It is a very welcoming community and I know they have already been pleased and delighted with their new pastor.


Compliance Representative Annual Meeting
St. Elizabeth Ann Seton Parish
8:30 a.m. to 2 pm.

This very important gathering of the safety compliance officers from each parish and school in our Diocese will include a panel of state and Diocesan leaders presenting safety topics.


Our compliance officers help ensure that all employees and volunteers working in our Diocese have had background screenings, and that all are trained to recognize abuse and to report concerns immediately to protect all those working or receiving care from the ministries in our Diocese.


I encourage you to check out the monthly column in the New Vision written by Dr. Rosemary Celaya-Alston, the Director for the Office of Protection. Those articles offer helpful ideas and suggestions for maintaining the safety of your loved ones.


Tucson is a melting pot
On Sunday I will be treated to the traditions and celebrations of two cultures. First, I will celebrate Mass with the parishioners at Our Lady La Vang for the parish’s annual celebration of the Lunar New Year.
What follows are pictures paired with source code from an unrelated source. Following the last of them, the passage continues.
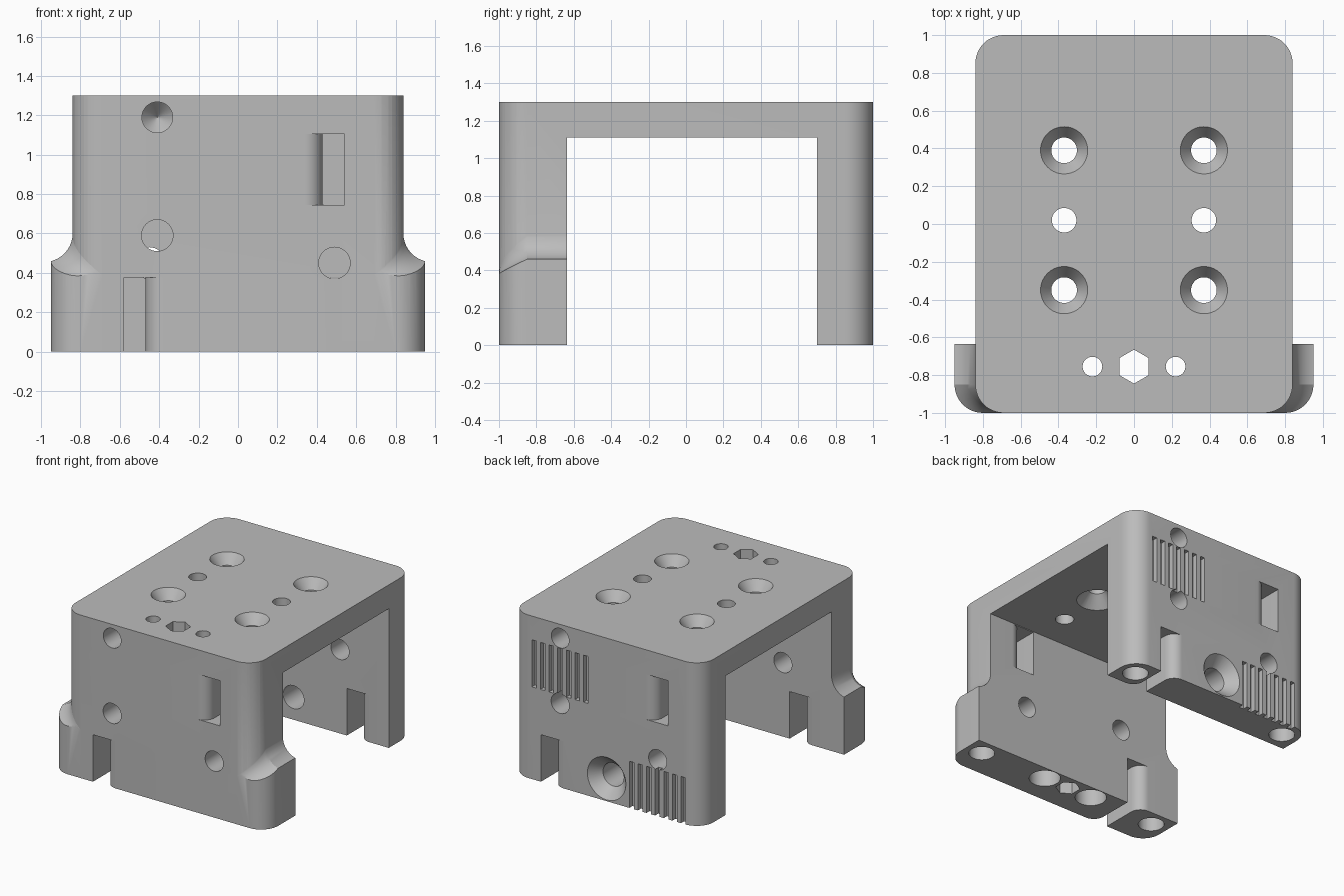
import bpy, bmesh
from math import sin, cos, pi, sqrt, radians

if "Cube" in bpy.data.objects:
    bpy.data.objects.remove(bpy.data.objects["Cube"], do_unlink=True)

grey = bpy.data.materials.new("plain_grey")
grey.use_nodes = True
colour = (0.5, 0.5, 0.5, 1)
grey.diffuse_color = colour
grey.node_tree.nodes["Principled BSDF"].inputs["Base Color"].default_value = colour

W, R, H = 0.84, 0.15, 1.30          # body half width, corner radius, height
FRONT, BACK, CEIL = -0.635, 0.70, 1.11  # inner faces of the walls and roof
STEPS = 12


def loft(name, sections):
    """Solid through matching closed sections, capped at both ends."""
    bm = bmesh.new()
    rings = [[bm.verts.new(p) for p in s] for s in sections]
    n = len(rings[0])
    for a, b in zip(rings, rings[1:]):
        for i in range(n):
            j = (i + 1) % n
            bm.faces.new((a[i], a[j], b[j], b[i]))
    bm.faces.new(rings[0][::-1])
    bm.faces.new(rings[-1])
    bmesh.ops.recalc_face_normals(bm, faces=bm.faces)
    mesh = bpy.data.meshes.new(name)
    bm.to_mesh(mesh)
    bm.free()
    mesh.materials.append(grey)
    ob = bpy.data.objects.new(name, mesh)
    bpy.context.collection.objects.link(ob)
    return ob


def prism(name, outline, z0, z1):
    return loft(name, [[(x, y, z) for x, y in outline] for z in (z0, z1)])


def box(name, x0, x1, y0, y1, z0, z1):
    return prism(name, [(x0, y0), (x1, y0), (x1, y1), (x0, y1)], z0, z1)


def turned(name, profile, place, sides=40, turn=0):
    """Round solid from (radius, depth) pairs; place maps local u, v, depth to a point."""
    ang = [turn + 2 * pi * i / sides for i in range(sides)]
    return loft(name, [[place(r * cos(a), r * sin(a), d) for a in ang] for r, d in profile])


def combine(target, tool, operation="DIFFERENCE"):
    m = target.modifiers.new(tool.name, "BOOLEAN")
    m.object, m.operation, m.solver = tool, operation, "EXACT"
    bpy.context.view_layer.objects.active = target
    bpy.ops.object.modifier_apply(modifier=m.name)
    bpy.data.objects.remove(tool, do_unlink=True)


def arc(cx, cy, r, a0, a1):
    return [(cx + r * cos(radians(a0 + (a1 - a0) * i / STEPS)),
             cy + r * sin(radians(a0 + (a1 - a0) * i / STEPS))) for i in range(STEPS + 1)]


# Main block with rounded upright corners
x, y = W - R, 1 - R
body = prism("carriage_body", arc(x, y, R, 0, 90) + arc(-x, y, R, 90, 180)
             + arc(-x, -y, R, 180, 270) + arc(x, -y, R, 270, 360), 0, H)

# Flared feet on the front wall, scooped by a fillet that dips round the corner
for s in (1, -1):
    outline = [(0.5, -1)] + arc(0.95 - R, -y, R, 270, 360) + [(0.95, -0.5), (0.5, -0.5)]
    foot = prism("flared_foot", [(s * u, v) for u, v in outline], 0, 0.6)
    f = 0.145
    curve = [(-0.002, 0.6)] + [(f - f * cos(t * pi / 20), 0.6 - f * sin(t * pi / 20))
                               for t in range(1, 11)]
    curve += [(0.35, 0.6 - f), (0.35, 0.8), (-0.002, 0.8)]
    stations = [(0, 0.5)] + [(90 * i / STEPS, 0) for i in range(STEPS + 1)]
    sections = []
    for a, back in stations:
        c, n = cos(radians(a)), sin(radians(a))
        sections.append([(s * (x + (R + d) * c), -y + back - (R + d) * n,
                          z - (0.2 * a / 90 if z < 0.7 else 0)) for d, z in curve])
    combine(foot, loft("scoop", sections))
    combine(body, foot, "UNION")

# Open channel between the walls
combine(body, box("channel", -2, 2, FRONT, BACK, -1, CEIL))

# Roof screw holes: outer ones sunk from above, middle ones from below
for s in (1, -1):
    for py, profile in (
            (0.39, [(0.068, 1), (0.068, 1.22), (0.125, H), (0.125, 1.4)]),
            (-0.35, [(0.068, 1), (0.068, 1.22), (0.125, H), (0.125, 1.4)]),
            (0.02, [(0.15, 1), (0.15, CEIL), (0.065, 1.2), (0.065, 1.4)])):
        combine(body, turned("roof_hole", profile,
                             lambda u, v, d: (s * 0.37 + u, py + v, d)))
    # Long bolt holes down the front wall, wider at the bottom
    combine(body, turned("bolt_hole", [(0.115, -1), (0.115, 0.2), (0.052, 0.2), (0.052, 2)],
                         lambda u, v, d: (s * 0.22 + u, -0.755 + v, d)))
    # Blind sockets under the four legs
    for px, py in ((0.81, -0.77), (0.70, 0.85)):
        combine(body, turned("leg_socket", [(0.095, -1), (0.095, 0.3)],
                             lambda u, v, d: (s * px + u, py + v, d)))
combine(body, turned("hex_hole", [(0.09, -1), (0.09, 2)],
                     lambda u, v, d: (u, -0.755 + v, d), 6, pi / 6))

# Cross holes and belt slots in both walls; side -1 is front, 1 is back
for side, inner, holes in (
        (-1, 1 + FRONT, ((-0.41, 0.59), (0.49, 0.45))),
        (1, 1 - BACK, ((0.41, 0.67), (-0.45, 0.45)))):
    for px, pz in holes:
        combine(body, turned("cross_hole", [(0.08, -0.1), (0.08, inner + 0.1)],
                             lambda u, v, d: (px + u, side * (1 - d), pz + v)))
    combine(body, turned("blind_hole", [(0.078, -0.1), (0.078, 0.22), (0.002, 0.3)],
                         lambda u, v, d: (side * 0.41 + u, side * (1 - d), 1.19 + v)))
    r, e = 0.09, 0.05
    for flip, a, b, z0, z1 in ((-side, 0.43, 0.54, 0.745, 1.105),
                               (side, 0.47, 0.58, -0.1, 0.375)):
        outline = [(a - r, -e), (b, -e)] + arc(b + r, inner - r, r, 180, 90)
        outline += [(b + r, inner + e), (a, inner + e)] + arc(a - r, r, r, 0, -90)
        combine(body, prism("belt_slot", [(flip * u, side * (1 - d)) for u, d in outline],
                            z0, z1))

# Large sunk hole low on the back wall
combine(body, turned("sunk_hole", [(0.17, -0.1), (0.17, 0), (0.092, 0.085), (0.092, 0.4)],
                     lambda u, v, d: (u, 1 - d, 0.18 + v)))

# Two rows of belt tooth grooves on the back face
for start, z0, z1 in ((0.64, 0.735, 1.11), (-0.22, -0.1, 0.372)):
    for i in range(7):
        c = start - 0.076 * i
        combine(body, box("tooth_groove", c - 0.02, c + 0.02, 0.96, 1.1, z0, z1))

# Smooth shading on the curved faces only
bpy.ops.object.select_all(action="DESELECT")
body.select_set(True)
bpy.context.view_layer.objects.active = body
bpy.ops.object.shade_smooth_by_angle(angle=radians(25))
image015After Mass, there is lots of good food, games, dancing and even a giant Dragon coming together to bring in the New Year.  For those of Chinese ancestry, 2014 is the Year of the Horse, and as I read online, “The spirit of the horse is recognized to be the Chinese people’s ethos – making unremitting efforts to improve themselves. The horse is energetic, bright, warm-hearted, intelligent and able.”


Later in the day, I will visit St. Cyril’s to celebrate Mass for the Polish speaking community as they celebrate the anniversary of the Mass in Polish celebrated there. Father Ed Pietrucka, a Paulist Father fluent in speaking Polish, has served this community since the Mass was begun at St Cyril Parish.
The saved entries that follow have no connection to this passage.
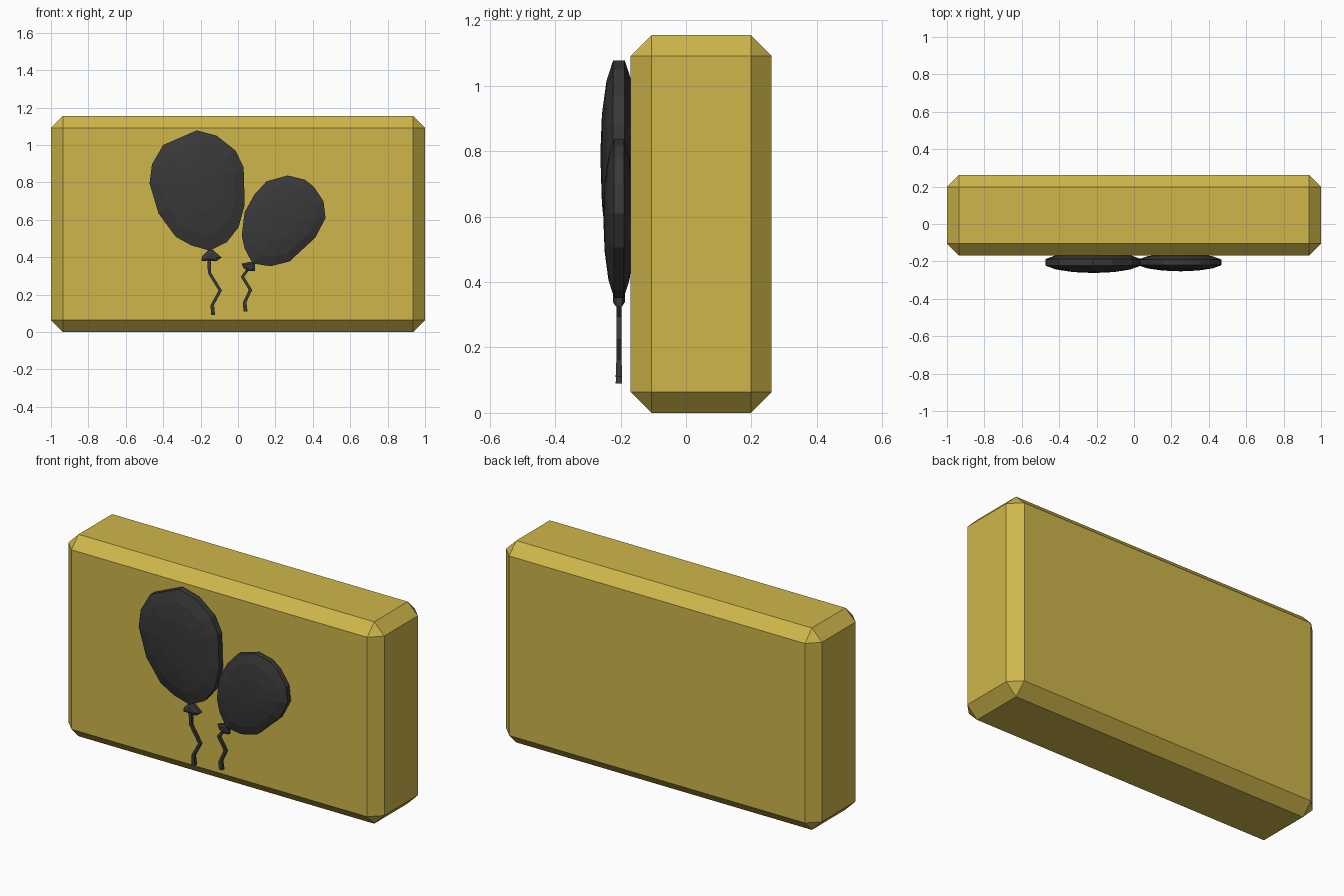
import bpy, bmesh, math
from mathutils import Vector

if "Cube" in bpy.data.objects:
    bpy.data.objects.remove(bpy.data.objects["Cube"])


def material(name, color):
    m = bpy.data.materials.new(name)
    m.diffuse_color = (*color, 1)
    m.use_nodes = True
    m.node_tree.nodes["Principled BSDF"].inputs["Base Color"].default_value = m.diffuse_color
    return m


GOLD = material("gold", (0.62, 0.47, 0.07))
DARK = material("charcoal", (0.04, 0.04, 0.04))
Y = -0.205  # mid plane of the relief


def finish(bm, name, mat):
    bmesh.ops.recalc_face_normals(bm, faces=bm.faces[:])
    me = bpy.data.meshes.new(name)
    bm.to_mesh(me)
    bm.free()
    me.materials.append(mat)
    ob = bpy.data.objects.new(name, me)
    bpy.context.collection.objects.link(ob)
    return ob


def bridge(bm, a, b):
    n = len(a)
    for i in range(n):
        j = (i + 1) % n
        bm.faces.new((a[i], a[j], b[j], b[i]))


def balloon(name, outline, centre, depth):
    """Flattened dome on both sides of an outline, built as shrinking rings."""
    bm = bmesh.new()
    cx, cz = centre
    rings = []
    for deg in (-66, -42, -18, 18, 42, 66):
        a = math.radians(deg)
        s = math.cos(a) / math.cos(math.radians(18))
        rings.append([bm.verts.new((cx + (x - cx) * s, Y + depth * math.sin(a),
                                    cz + (z - cz) * s)) for x, z in outline])
    for a, b in zip(rings, rings[1:]):
        bridge(bm, a, b)
    for ring, side in ((rings[0], -1), (rings[-1], 1)):
        tip = bm.verts.new((cx, Y + side * depth, cz))
        for i in range(len(ring)):
            bm.faces.new((ring[i], ring[(i + 1) % len(ring)], tip))
    finish(bm, name, DARK)


def knot(name, outline, half=0.018):
    """Flared knot: a small plate, thinner at its rim."""
    bm = bmesh.new()
    c = sum((Vector(p) for p in outline), Vector((0, 0))) / len(outline)
    rings = [[bm.verts.new((c.x + (x - c.x) * s, Y + y, c.y + (z - c.y) * s))
              for x, z in outline]
             for s, y in ((0.5, -half), (1, -half / 2), (1, half / 2), (0.5, half))]
    for a, b in zip(rings, rings[1:]):
        bridge(bm, a, b)
    bm.faces.new(rings[0])
    bm.faces.new(rings[-1])
    finish(bm, name, DARK)


def string(name, path, width=0.009, half=0.008):
    """Zigzag cord with a square section, spreading at the end."""
    bm = bmesh.new()
    rings = []
    for i, (x, z) in enumerate(path):
        k = 1.25 if i == len(path) - 1 else 1
        w, h = width * k, half * k
        rings.append([bm.verts.new((x + dx * w, Y + dy * h, z))
                      for dx, dy in ((-1, -1), (1, -1), (1, 1), (-1, 1))])
    for a, b in zip(rings, rings[1:]):
        bridge(bm, a, b)
    bm.faces.new(rings[0])
    bm.faces.new(rings[-1])
    finish(bm, name, DARK)


# Chamfered slab
bm = bmesh.new()
bmesh.ops.create_cube(bm, size=1)
for v in bm.verts:
    v.co = Vector((v.co.x * 2, v.co.y * 0.431 + 0.0465, (v.co.z + 0.5) * 1.155))
bmesh.ops.bevel(bm, geom=bm.edges[:], offset=0.064, segments=1,
                affect='EDGES', profile=0.5)
finish(bm, "slab", GOLD)

# Large balloon
balloon("large_balloon", [
    (-0.22, 1.078), (-0.115, 1.05), (-0.013, 0.97), (0.03, 0.88), (0.036, 0.68),
    (0.003, 0.56), (-0.06, 0.48), (-0.15, 0.435), (-0.25, 0.463), (-0.334, 0.51),
    (-0.425, 0.634), (-0.473, 0.794), (-0.46, 0.896), (-0.40, 1.0)],
    (-0.215, 0.79), 0.057)
knot("large_knot", [(-0.147, 0.45), (-0.193, 0.405), (-0.195, 0.38),
                    (-0.15, 0.382), (-0.117, 0.378), (-0.087, 0.398)])
string("large_string", [(-0.155, 0.395), (-0.152, 0.315), (-0.095, 0.222),
                        (-0.137, 0.145), (-0.134, 0.09)])

# Small balloon
balloon("small_balloon", [
    (0.265, 0.837), (0.356, 0.815), (0.404, 0.778), (0.457, 0.70), (0.468, 0.61),
    (0.414, 0.505), (0.275, 0.377), (0.174, 0.352), (0.078, 0.366), (0.035, 0.447),
    (0.02, 0.516), (0.035, 0.64), (0.088, 0.735), (0.152, 0.805)],
    (0.25, 0.60), 0.048)
knot("small_knot", [(0.02, 0.365), (0.06, 0.375), (0.092, 0.375),
                    (0.09, 0.325), (0.06, 0.325), (0.03, 0.34)])
string("small_string", [(0.06, 0.345), (0.024, 0.295), (0.067, 0.225),
                        (0.036, 0.16), (0.04, 0.11)])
Sister Elizabeth Ohmann

Please pray
For the soul of Sister Elizabeth Ohmann, 80, who died on Jan. 12 at St. Francis Convent, Little Falls, Minn.  Sister worked in our diocese for 20 years as an educator, organizer and activist with Border-Links and Humane Borders. According to an article published by the Franciscan Sisters of Little Falls, Sister Elizabeth  “used her gifts to ease the suffering of the migrants and to raise awareness of immigration policies that made it necessary for people to put themselves in life-threatening situations. Whether dealing with Border Patrol, judges, immigration officials or critics of the programs, she spoke with confidence and quiet strength. Sister Elizabeth was universally respected and loved by those whom she served and with whom she ministered. Humane Borders recognized her as Volunteer of the Decade in 2010.”

During her ministry, Sister Elizabeth also volunteered to serve in Peru. Where “ her focus there was improving the lives of the poor in the Altiplano. She studied and learned the Aymara language in order to reach the women, most of whom did not speak Spanish. Returning to the United States, she served in administration at the Motherhouse. There, her concern centered on the needs of the elderly and infirm sisters.”


Survivors include John (Charlene), Greenwald; Reverend Daniel, Tanzania, East Africa; Janet (John) Haas, Tucson, Ariz.; sisters-in-law Erna, St. Paul, and Gloria, Pembina, N. Dakota; nieces, nephews and her Franciscan Community.